Running now through Sept. 28, the D.C. Shorts International Film Festival is celebrating its 16th year of bringing short films from around the world to the nation’s capital. The festival includes 156 films which range from two-30 minutes in length. The films are organized into 30 showcases, the 19 “Official Selection Showcases” and the 11 “Special Interest Showcases.”
As always, queer filmmakers are well represented at the festival, both in the special “10% Cinema” showcase on Monday Sept. 23 at the Landmark E Street Cinema and throughout the entire event. From documentaries to dramas to whimsical comedies, the films offer fascinating LGBT glimpses from powerful emerging cinematic voices. Details here.

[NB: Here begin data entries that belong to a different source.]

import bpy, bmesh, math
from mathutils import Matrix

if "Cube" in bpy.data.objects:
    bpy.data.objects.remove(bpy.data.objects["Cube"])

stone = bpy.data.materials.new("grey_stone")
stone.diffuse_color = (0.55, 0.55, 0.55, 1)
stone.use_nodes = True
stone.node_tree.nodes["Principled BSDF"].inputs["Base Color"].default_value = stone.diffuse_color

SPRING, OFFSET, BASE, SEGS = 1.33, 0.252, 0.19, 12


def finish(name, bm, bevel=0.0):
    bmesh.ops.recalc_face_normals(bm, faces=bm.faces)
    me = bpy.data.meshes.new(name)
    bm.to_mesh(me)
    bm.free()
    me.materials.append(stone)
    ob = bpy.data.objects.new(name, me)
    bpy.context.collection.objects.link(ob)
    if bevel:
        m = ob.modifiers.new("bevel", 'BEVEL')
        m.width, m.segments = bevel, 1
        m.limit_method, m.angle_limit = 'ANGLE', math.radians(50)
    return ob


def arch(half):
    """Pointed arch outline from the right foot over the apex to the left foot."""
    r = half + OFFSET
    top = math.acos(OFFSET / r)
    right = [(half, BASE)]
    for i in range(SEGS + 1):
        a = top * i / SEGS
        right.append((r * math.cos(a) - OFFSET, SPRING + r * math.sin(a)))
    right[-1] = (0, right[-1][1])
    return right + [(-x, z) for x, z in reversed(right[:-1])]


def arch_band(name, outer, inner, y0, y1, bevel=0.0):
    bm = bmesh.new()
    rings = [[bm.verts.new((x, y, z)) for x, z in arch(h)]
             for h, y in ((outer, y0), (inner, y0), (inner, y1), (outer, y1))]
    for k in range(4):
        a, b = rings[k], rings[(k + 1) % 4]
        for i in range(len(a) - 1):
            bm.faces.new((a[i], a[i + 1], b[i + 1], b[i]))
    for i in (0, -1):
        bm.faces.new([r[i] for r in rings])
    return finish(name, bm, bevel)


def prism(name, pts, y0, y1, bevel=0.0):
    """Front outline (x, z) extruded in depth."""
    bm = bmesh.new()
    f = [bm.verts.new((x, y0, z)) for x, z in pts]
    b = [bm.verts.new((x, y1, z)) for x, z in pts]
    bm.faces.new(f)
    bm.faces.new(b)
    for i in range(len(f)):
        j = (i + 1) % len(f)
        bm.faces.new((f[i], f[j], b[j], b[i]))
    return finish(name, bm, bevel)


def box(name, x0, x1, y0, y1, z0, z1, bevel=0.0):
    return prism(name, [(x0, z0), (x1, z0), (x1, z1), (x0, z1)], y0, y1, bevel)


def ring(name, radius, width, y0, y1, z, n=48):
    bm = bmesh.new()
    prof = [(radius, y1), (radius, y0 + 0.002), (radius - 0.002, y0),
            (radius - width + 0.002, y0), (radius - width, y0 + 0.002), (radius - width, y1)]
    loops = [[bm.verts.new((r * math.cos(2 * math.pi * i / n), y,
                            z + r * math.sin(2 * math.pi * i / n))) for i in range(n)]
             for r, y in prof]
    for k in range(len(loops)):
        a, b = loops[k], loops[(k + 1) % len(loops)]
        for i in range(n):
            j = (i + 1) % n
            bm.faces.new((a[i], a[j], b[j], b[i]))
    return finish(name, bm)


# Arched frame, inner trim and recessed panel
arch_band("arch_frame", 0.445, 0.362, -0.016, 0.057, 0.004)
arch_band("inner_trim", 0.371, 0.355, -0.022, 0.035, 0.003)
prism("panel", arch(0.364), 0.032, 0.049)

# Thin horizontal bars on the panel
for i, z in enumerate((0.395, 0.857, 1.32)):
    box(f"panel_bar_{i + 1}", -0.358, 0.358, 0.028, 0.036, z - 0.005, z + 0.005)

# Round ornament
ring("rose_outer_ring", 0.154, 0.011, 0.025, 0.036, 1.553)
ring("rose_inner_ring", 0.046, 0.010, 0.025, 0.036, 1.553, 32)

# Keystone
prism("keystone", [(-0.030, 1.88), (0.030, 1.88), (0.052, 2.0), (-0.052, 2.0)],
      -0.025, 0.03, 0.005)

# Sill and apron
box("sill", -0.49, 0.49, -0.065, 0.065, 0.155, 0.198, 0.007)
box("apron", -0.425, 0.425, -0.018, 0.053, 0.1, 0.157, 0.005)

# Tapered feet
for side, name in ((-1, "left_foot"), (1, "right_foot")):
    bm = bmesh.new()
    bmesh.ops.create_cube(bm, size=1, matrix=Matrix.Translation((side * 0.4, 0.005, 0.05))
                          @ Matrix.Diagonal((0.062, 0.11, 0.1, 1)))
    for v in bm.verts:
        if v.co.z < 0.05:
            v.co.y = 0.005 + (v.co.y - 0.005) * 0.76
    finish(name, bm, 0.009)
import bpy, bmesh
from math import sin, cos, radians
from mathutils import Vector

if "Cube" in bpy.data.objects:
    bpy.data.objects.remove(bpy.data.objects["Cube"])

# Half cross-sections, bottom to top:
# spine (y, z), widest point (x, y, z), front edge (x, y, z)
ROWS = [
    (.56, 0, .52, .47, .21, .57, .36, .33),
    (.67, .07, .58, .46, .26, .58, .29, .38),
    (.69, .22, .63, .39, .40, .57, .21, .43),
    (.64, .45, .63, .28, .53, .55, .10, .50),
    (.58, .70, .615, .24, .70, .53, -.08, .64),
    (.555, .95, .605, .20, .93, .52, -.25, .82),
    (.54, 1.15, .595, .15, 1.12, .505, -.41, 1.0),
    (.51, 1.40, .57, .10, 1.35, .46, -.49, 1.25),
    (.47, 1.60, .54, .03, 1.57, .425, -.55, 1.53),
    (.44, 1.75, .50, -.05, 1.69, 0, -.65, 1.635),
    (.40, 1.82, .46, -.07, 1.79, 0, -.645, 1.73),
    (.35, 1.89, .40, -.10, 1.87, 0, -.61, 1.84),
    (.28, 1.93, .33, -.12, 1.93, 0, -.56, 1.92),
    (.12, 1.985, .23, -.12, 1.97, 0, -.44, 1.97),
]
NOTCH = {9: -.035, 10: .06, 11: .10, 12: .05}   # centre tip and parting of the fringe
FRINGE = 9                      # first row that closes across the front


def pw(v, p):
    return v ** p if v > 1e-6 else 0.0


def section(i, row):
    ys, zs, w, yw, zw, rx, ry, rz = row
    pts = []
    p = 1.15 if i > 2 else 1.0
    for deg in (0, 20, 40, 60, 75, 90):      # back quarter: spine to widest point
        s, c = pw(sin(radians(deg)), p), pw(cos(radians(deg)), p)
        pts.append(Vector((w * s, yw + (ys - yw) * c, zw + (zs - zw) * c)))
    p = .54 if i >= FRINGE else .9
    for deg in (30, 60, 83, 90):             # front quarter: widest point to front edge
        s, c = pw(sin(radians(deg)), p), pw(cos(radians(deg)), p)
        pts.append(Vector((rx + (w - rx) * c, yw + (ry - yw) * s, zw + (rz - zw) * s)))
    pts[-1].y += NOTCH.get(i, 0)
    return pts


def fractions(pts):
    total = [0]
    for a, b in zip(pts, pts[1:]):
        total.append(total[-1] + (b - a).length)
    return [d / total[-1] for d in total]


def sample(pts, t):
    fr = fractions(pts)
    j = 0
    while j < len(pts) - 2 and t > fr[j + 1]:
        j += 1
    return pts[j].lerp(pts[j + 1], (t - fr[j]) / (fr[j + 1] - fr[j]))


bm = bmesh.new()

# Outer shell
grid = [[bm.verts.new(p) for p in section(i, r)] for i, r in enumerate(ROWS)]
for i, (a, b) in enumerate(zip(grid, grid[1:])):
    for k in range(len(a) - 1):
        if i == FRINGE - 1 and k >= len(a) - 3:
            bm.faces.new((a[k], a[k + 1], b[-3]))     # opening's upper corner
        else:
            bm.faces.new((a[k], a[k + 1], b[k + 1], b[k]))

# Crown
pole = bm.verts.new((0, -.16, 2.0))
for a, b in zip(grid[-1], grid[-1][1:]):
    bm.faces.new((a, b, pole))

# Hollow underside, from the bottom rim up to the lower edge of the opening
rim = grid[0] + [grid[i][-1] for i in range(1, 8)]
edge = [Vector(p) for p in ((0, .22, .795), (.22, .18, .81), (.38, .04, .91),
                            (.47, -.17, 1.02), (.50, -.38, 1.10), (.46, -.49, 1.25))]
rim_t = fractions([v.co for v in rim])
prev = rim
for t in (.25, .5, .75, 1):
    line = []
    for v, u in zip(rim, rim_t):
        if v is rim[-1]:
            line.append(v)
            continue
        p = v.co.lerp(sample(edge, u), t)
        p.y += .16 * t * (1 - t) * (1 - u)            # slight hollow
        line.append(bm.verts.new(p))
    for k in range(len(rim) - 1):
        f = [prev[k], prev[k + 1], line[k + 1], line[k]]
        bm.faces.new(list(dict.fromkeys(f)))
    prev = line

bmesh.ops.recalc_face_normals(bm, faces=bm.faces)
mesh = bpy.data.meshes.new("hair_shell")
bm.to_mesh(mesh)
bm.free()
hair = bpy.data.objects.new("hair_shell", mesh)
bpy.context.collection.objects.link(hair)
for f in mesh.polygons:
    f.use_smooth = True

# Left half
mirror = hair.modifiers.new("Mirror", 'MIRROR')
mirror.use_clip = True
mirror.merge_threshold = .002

For example, genderqueer filmmaker Asher Jelinsky describes their film “Miller & Son” as a “coming-of-age story about a transwoman mechanic living in rural America who tries to find a livable compromise between running her family’s auto shop during the day and expressing her femininity at night. I wanted to explore the daily compartmentalization that the protagonist experiences on her quest to authentically inhabit her identities as a mechanic and a transwoman.”
One of the challenges Jelinsky faced was finding a set. Luckily, they remember, “When searching for a rural-looking auto shop on the outskirts of L.A., we stumbled upon the perfect garage that was serendipitously owned by a transwoman. She became a key collaborator and really helped us create realism with the mechanics during the rehearsal process and on set. She made sure we handled the car tools safely and conveyed mechanics realistically.”
In “Father Figure,” a short poetic documentary about the Kiki House of Angels voguing community in Rotterdam, Dutch filmmaker Bibi Fadlalla explores the question, “What does it mean to be young, black and gay in today’s world?”
When Fadlalla visited her first voguing ball in 2016, the connection was instant and intense. “I was immediately struck by the energy. There was so much black joy in the room. It really filled my heart.”
As Fadlalla explored the scene, she was surprised to learn that voguing was an international phenomenon. “I thought of it as a New York thing,” the filmmaker says. “I learned that young gay people of color in the Netherlands have tight-knit communities that center around dance and camaraderie and that these communities are connected worldwide. Most of the members of the House of Angels in Rotterdam are also members or other houses in Europe or even the U.S. It shows that young queer people of color are facing similar problems throughout the Western world.”
With sensitivity and creativity, filmmakers Amber Sealey and Morgan Jon Fox both tackle the theme of young teens who are beginning to explore their sexuality. Out filmmaker Fox describes his film “The One You Never Forget” as a “short and sweet film about a 14-year old boy from Memphis, Tenn., who is going to his first dance.” While Carey (London Curtis) gets ready, his parents (Tasha Smith and Charles Malik Whitfield) reminiscence about their own first dance. When Carey’s mystery date (Owen D. Stone) arrives, both father and son are faced with split-second decisions.
Bisexual filmmaker Sealey describes her film as “a love letter to that pre-teen time in all our lives.” Twelve-year-old Rain (the amazing Lola Wayne Villa) wants to have sex, even though she doesn’t really know what that means. Without any help from her squabbling parents, she starts to navigate the complexities of love and adulthood on her own.
Both filmmakers are consciously bringing fresh insights and voices to the depiction of queer and female sexuality on screen. Sealey, who based the movie on her own diaries, says that, “the film is about adding to the canon of films on female sexuality. In most films right now, women — and young girls in particular — don’t get to be the instigators of their own sexual investigations. This film is about righting that wrong.”
Fox got his inspiration from social media. “Several of my friends were posting photos of their children going to their first dance on Facebook, but I didn’t see any pictures of queer kids going with other queer kids. I realized we still have a long way to go. Queer kids shouldn’t have to miss out on one of the hallmarks of growing up. They should be able to look back and have the full breadth of experiencing these moments openly as a queer.”
The LGBTQ showcase also includes “Dante vs. Mohammed Ali,” a Dutch drama about best friends in a boxing village; “I Think I’ll Make It,” an American documentary about a young girl who witnessed her father killing her mother; “The Distance Between Us and the Sky,” a whimsical Greek drama about two strangers who meet one night at an old gas station; and “Black Hat,” a gentle drama about a pious Hasidic man whose double life is nearly exposed when he loses his hat.
Fox, who has also directed feature films and TV shows, explains why short films are so popular with filmmakers and audiences.
“I just really liked the simplicity involved in the actual production; we shot the whole film in one day,” he says. “But, making a short can be much more challenging in terms of figuring out how to tell a compelling and complex story in such a limited amount of time.”